| WHAT TO WORK ON |
Every line of the data that includes "high" should be copied out.

[Plain-text document sources]
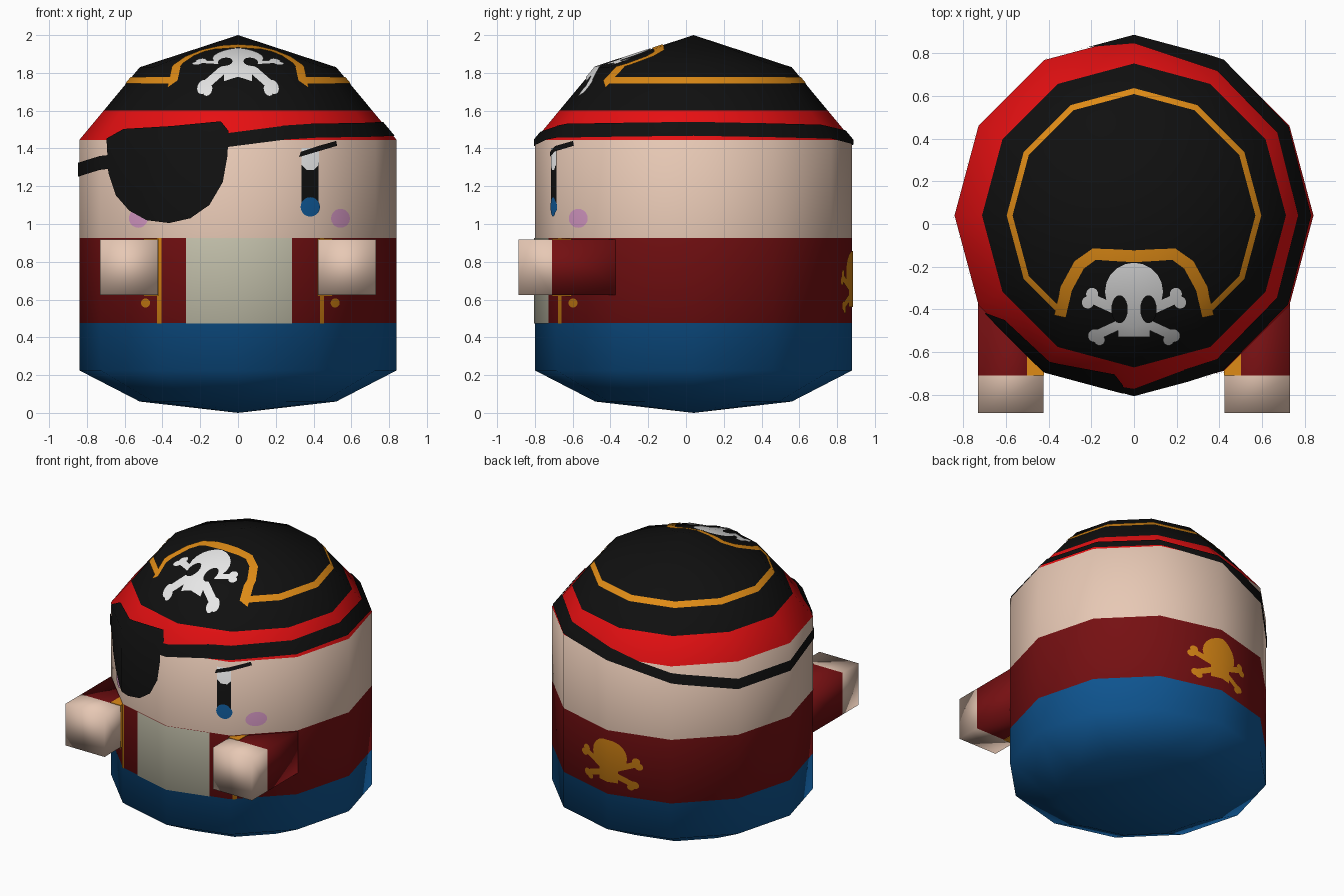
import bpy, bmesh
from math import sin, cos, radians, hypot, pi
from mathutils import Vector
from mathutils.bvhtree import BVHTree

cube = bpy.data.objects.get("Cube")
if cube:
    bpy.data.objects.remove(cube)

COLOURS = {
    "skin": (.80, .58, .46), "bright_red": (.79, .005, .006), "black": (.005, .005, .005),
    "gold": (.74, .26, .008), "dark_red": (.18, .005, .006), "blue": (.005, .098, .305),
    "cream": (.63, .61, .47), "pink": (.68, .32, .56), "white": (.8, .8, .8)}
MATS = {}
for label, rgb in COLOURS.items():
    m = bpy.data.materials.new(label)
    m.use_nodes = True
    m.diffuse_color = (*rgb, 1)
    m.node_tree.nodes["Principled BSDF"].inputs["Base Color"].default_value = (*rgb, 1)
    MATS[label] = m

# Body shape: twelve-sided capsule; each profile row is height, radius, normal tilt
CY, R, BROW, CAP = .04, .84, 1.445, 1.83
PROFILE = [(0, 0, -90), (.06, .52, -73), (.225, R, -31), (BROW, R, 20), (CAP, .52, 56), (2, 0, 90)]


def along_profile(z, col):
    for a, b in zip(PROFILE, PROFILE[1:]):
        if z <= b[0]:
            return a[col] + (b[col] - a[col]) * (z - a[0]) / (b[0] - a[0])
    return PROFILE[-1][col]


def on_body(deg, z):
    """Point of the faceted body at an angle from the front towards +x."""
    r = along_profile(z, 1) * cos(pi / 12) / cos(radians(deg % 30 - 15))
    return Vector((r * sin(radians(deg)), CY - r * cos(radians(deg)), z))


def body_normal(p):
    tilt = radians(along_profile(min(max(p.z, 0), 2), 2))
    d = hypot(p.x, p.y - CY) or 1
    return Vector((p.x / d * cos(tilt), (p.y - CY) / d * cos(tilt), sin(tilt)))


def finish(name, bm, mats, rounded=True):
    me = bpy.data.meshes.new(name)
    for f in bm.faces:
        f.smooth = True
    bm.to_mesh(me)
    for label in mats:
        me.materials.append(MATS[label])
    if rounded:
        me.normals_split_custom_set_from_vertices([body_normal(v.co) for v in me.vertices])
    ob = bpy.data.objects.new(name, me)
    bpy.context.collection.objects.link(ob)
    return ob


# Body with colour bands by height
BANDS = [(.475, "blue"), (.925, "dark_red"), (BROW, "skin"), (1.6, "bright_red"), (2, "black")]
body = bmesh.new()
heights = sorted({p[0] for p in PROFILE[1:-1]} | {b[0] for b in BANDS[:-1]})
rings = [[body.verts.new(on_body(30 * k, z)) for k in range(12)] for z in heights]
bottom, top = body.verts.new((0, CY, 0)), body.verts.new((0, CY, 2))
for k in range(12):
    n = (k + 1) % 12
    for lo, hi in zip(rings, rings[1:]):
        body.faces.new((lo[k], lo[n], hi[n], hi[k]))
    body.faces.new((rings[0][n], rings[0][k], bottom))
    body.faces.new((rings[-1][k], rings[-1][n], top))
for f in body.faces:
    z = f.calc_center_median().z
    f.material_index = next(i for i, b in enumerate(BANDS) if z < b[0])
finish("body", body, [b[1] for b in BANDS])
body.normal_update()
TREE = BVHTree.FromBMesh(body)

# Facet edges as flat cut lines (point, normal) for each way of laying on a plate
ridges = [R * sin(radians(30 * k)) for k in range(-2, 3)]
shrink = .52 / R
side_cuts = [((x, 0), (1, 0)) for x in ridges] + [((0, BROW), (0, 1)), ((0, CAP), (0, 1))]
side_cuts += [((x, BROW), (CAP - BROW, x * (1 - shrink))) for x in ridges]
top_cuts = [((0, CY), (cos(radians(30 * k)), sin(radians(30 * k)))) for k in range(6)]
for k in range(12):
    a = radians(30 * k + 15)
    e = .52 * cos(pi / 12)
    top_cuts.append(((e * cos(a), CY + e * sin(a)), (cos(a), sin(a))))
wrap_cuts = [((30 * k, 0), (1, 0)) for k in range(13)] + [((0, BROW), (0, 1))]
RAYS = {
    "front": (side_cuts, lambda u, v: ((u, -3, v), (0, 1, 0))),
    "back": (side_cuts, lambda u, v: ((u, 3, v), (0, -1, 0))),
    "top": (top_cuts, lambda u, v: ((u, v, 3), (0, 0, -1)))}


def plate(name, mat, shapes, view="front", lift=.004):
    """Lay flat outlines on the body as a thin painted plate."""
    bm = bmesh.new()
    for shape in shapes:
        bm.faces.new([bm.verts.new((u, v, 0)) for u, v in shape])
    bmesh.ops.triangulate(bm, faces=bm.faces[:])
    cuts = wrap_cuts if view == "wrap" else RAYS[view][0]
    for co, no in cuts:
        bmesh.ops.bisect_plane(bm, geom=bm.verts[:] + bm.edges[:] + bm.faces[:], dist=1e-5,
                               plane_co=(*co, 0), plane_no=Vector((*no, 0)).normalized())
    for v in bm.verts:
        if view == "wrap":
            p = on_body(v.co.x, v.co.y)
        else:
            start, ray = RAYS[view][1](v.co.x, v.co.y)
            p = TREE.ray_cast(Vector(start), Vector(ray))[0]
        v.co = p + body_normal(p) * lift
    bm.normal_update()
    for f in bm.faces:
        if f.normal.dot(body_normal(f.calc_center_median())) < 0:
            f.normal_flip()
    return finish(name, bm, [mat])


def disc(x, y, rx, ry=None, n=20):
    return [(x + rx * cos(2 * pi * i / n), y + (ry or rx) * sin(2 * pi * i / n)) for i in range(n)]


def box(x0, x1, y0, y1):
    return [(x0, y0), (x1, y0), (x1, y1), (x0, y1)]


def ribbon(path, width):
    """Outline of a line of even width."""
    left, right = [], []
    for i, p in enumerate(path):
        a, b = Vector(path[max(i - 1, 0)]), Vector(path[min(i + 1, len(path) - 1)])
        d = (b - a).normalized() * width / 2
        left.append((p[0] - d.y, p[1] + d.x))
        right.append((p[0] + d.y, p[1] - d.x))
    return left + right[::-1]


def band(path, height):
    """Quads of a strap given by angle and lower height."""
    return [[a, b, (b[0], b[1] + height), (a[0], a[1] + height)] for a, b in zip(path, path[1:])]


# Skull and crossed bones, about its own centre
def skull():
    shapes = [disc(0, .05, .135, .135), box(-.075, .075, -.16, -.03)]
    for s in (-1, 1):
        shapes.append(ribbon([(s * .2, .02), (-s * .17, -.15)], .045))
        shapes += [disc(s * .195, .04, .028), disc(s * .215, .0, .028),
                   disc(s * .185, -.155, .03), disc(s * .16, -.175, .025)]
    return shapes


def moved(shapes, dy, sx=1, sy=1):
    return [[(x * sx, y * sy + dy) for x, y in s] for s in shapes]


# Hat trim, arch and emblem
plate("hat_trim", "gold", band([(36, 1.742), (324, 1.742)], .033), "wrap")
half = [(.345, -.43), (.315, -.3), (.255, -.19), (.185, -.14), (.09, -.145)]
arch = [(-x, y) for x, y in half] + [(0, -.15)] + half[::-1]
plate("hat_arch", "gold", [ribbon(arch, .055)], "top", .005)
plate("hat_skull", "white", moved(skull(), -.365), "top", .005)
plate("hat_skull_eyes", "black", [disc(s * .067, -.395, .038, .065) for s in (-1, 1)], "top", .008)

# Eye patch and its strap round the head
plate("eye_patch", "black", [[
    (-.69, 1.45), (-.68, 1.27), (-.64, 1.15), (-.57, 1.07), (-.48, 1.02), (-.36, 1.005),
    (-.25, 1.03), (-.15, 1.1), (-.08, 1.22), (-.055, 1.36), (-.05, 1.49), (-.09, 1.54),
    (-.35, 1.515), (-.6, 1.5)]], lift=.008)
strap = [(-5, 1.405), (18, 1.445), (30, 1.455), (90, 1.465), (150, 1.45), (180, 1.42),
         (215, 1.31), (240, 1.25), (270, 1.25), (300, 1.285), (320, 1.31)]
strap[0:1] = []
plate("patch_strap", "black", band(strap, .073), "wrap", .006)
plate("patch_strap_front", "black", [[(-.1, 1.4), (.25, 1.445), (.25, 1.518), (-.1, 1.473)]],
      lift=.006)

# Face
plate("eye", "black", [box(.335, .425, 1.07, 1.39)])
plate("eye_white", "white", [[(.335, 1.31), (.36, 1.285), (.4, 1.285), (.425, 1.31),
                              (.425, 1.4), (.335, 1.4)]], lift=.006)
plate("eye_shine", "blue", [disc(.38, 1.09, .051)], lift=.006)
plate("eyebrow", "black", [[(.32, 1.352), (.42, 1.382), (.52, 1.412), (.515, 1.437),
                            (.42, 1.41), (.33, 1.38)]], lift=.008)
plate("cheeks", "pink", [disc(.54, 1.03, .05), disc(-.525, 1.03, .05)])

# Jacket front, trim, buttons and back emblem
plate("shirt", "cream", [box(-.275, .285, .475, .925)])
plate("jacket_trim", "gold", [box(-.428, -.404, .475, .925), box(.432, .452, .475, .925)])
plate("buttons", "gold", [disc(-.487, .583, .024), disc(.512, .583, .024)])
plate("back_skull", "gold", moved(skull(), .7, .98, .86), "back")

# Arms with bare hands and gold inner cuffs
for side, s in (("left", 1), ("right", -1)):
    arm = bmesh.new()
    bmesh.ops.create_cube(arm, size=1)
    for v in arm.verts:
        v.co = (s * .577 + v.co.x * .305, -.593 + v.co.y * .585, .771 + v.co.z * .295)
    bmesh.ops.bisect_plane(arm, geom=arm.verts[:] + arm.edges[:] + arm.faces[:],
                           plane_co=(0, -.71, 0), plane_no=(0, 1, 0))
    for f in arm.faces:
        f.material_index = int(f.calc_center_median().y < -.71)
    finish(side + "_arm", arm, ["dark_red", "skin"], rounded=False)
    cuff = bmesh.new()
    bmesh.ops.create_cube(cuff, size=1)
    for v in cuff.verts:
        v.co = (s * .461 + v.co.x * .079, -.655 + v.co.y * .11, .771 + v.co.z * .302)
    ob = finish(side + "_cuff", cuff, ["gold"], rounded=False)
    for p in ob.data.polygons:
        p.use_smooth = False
--
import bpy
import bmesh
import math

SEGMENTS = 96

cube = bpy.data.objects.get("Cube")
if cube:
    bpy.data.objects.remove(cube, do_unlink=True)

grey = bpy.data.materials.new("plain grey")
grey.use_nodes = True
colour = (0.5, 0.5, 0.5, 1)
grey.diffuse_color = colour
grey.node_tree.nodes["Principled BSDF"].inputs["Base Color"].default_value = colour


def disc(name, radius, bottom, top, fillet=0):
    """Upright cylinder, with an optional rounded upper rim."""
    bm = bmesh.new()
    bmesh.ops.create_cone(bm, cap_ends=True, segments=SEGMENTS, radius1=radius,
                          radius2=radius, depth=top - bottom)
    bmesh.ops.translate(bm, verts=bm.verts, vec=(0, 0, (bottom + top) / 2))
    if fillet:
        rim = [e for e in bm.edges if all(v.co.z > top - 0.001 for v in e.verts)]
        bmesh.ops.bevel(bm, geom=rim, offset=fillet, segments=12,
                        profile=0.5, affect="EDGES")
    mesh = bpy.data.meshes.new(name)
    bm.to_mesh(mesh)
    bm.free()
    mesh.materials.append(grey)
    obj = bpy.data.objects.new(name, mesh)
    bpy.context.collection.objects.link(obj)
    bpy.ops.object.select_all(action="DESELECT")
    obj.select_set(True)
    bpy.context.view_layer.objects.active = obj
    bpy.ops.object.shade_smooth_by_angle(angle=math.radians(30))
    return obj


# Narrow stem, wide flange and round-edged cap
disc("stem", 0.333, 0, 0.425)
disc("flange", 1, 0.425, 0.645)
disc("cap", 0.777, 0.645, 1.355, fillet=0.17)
---
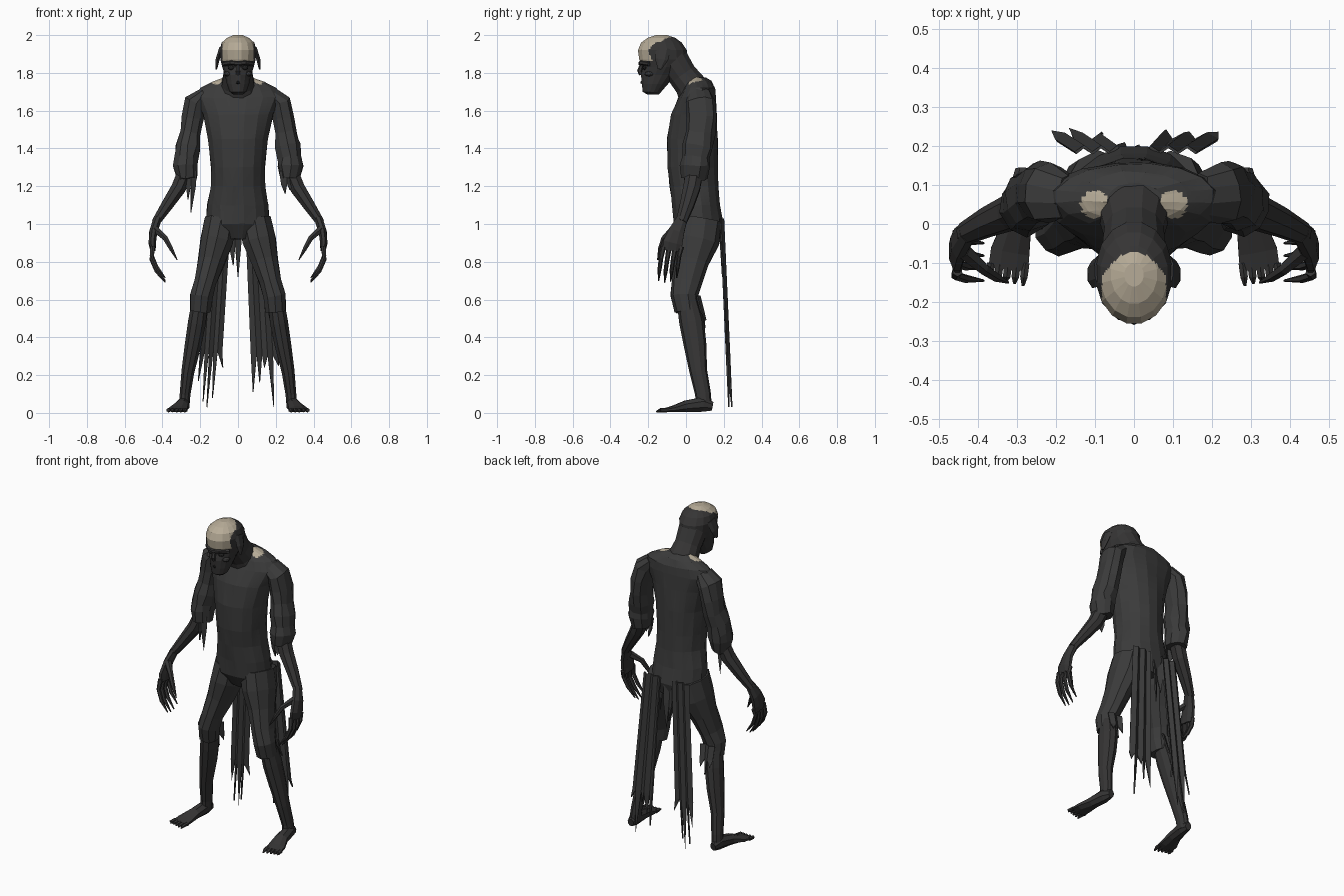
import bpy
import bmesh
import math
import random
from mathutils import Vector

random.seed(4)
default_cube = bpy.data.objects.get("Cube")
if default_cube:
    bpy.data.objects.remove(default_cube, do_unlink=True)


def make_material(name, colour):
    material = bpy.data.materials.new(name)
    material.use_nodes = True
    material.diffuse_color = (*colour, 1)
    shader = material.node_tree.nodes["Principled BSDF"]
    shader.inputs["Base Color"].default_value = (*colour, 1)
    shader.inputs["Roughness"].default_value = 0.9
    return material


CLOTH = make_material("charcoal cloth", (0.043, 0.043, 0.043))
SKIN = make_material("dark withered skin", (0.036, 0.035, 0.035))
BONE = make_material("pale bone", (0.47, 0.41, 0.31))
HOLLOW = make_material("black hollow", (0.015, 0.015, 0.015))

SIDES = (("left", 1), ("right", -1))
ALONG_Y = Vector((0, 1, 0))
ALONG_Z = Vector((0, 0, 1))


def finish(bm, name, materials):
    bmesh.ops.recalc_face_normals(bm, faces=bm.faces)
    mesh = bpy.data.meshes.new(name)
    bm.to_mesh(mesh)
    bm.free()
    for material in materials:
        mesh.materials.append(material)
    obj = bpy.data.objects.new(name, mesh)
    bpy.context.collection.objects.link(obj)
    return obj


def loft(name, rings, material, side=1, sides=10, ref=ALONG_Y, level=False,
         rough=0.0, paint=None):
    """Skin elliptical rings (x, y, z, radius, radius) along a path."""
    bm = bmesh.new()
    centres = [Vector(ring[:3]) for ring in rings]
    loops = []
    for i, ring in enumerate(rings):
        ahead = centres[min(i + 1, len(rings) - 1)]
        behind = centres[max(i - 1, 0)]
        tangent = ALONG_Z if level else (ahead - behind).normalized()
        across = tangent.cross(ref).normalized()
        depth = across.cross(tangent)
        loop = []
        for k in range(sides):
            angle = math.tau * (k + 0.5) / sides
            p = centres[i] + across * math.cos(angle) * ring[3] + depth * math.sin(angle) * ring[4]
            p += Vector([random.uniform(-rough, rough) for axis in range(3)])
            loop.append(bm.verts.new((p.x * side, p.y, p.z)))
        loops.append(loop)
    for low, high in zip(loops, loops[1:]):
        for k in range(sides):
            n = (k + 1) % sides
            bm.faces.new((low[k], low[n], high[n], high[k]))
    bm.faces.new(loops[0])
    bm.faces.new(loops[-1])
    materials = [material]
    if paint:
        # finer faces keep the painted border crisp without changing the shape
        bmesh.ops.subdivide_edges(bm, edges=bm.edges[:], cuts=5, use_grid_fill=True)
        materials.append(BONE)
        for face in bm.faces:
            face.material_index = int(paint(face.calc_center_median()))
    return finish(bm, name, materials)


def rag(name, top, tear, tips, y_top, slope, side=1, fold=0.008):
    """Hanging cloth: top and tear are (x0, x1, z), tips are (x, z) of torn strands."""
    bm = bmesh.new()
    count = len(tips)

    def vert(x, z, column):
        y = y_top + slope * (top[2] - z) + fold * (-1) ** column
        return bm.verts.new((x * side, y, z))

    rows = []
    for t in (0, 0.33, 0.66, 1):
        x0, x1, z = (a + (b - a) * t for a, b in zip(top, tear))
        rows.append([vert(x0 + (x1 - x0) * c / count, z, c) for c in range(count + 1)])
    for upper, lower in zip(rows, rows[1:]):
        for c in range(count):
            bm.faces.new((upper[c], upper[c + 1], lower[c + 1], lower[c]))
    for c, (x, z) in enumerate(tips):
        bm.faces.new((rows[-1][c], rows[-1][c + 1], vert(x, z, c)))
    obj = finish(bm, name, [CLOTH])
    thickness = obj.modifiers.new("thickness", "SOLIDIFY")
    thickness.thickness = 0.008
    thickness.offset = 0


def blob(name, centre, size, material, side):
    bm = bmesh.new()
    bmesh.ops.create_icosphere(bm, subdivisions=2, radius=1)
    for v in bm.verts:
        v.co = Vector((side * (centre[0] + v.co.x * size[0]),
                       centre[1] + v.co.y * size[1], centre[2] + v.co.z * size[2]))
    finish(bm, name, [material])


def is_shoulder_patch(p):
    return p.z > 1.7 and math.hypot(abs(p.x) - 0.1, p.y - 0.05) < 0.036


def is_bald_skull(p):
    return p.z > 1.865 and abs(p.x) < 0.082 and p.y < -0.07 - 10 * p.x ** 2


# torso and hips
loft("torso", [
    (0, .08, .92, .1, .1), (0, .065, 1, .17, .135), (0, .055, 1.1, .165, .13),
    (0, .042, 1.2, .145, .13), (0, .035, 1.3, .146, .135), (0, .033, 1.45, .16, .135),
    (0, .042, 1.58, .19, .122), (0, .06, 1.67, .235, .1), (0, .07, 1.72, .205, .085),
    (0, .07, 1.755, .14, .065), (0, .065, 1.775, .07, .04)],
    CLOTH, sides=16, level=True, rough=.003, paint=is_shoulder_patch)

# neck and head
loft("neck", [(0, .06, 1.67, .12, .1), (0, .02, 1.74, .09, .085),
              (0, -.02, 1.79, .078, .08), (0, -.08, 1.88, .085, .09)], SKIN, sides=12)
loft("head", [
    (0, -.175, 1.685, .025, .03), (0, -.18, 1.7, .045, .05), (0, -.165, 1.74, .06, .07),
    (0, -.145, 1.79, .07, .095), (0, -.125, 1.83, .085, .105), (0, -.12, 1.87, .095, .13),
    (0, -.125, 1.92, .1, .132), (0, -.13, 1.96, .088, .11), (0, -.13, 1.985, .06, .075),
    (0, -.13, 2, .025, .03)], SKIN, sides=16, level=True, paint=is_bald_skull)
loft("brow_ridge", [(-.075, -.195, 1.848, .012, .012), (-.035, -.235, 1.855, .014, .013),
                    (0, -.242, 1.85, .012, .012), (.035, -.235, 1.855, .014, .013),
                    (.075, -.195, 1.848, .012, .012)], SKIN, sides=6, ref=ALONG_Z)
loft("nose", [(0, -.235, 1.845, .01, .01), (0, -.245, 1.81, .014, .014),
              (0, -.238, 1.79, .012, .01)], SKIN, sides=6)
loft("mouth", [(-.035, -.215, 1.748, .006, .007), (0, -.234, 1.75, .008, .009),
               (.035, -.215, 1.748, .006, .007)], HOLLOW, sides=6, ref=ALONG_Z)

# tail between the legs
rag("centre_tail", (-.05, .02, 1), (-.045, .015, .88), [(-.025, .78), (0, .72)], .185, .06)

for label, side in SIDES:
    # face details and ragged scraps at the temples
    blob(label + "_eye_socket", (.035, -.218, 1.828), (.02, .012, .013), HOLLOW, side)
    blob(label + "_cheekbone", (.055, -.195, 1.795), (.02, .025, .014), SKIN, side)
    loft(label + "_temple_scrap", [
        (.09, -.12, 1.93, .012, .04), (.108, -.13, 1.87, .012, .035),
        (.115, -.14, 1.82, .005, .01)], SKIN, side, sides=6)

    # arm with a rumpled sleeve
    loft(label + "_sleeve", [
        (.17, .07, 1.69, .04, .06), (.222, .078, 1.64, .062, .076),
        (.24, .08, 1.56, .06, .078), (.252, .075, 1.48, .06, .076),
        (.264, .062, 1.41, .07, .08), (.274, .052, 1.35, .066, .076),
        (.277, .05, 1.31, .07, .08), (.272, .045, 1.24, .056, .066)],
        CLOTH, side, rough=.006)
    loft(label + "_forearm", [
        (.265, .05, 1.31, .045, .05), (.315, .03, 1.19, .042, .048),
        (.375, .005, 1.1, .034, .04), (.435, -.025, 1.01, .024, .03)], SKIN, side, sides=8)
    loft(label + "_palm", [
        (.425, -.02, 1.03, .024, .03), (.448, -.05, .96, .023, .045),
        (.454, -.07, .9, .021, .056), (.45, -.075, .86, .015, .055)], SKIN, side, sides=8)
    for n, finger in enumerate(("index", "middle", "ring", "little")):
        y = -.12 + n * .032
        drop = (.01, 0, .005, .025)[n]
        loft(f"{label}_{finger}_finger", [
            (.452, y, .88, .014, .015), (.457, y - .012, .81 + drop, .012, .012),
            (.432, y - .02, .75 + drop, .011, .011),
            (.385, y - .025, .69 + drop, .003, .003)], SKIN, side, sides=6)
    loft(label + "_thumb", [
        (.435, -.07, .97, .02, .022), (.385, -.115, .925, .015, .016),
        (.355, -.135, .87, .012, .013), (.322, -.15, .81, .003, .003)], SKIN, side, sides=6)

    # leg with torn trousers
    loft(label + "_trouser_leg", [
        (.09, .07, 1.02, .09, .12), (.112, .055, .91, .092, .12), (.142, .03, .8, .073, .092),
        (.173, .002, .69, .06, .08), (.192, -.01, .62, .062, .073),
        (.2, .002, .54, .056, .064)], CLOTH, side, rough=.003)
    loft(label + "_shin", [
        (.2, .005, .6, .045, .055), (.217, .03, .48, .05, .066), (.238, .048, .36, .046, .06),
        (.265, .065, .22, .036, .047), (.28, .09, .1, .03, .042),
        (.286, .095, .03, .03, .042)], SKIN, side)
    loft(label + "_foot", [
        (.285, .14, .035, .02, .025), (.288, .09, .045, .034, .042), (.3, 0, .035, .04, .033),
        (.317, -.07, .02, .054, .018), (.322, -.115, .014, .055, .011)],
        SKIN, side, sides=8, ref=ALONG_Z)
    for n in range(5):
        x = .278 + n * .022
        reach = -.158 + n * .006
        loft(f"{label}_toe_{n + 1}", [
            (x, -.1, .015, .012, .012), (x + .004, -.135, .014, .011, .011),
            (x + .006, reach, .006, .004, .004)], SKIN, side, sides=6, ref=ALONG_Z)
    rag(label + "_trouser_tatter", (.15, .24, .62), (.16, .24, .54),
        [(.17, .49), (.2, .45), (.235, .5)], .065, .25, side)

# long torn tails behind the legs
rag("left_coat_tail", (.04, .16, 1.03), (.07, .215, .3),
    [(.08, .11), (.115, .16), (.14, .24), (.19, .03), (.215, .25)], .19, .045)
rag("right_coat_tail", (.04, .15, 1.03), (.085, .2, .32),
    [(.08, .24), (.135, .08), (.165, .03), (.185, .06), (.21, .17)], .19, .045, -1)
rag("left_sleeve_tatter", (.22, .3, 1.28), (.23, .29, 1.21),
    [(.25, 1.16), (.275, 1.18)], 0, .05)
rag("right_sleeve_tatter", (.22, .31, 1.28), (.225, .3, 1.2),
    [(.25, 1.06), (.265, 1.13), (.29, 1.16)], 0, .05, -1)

| OUTPUT |
    for low, high in zip(loops, loops[1:]):
            bm.faces.new((low[k], low[n], high[n], high[k]))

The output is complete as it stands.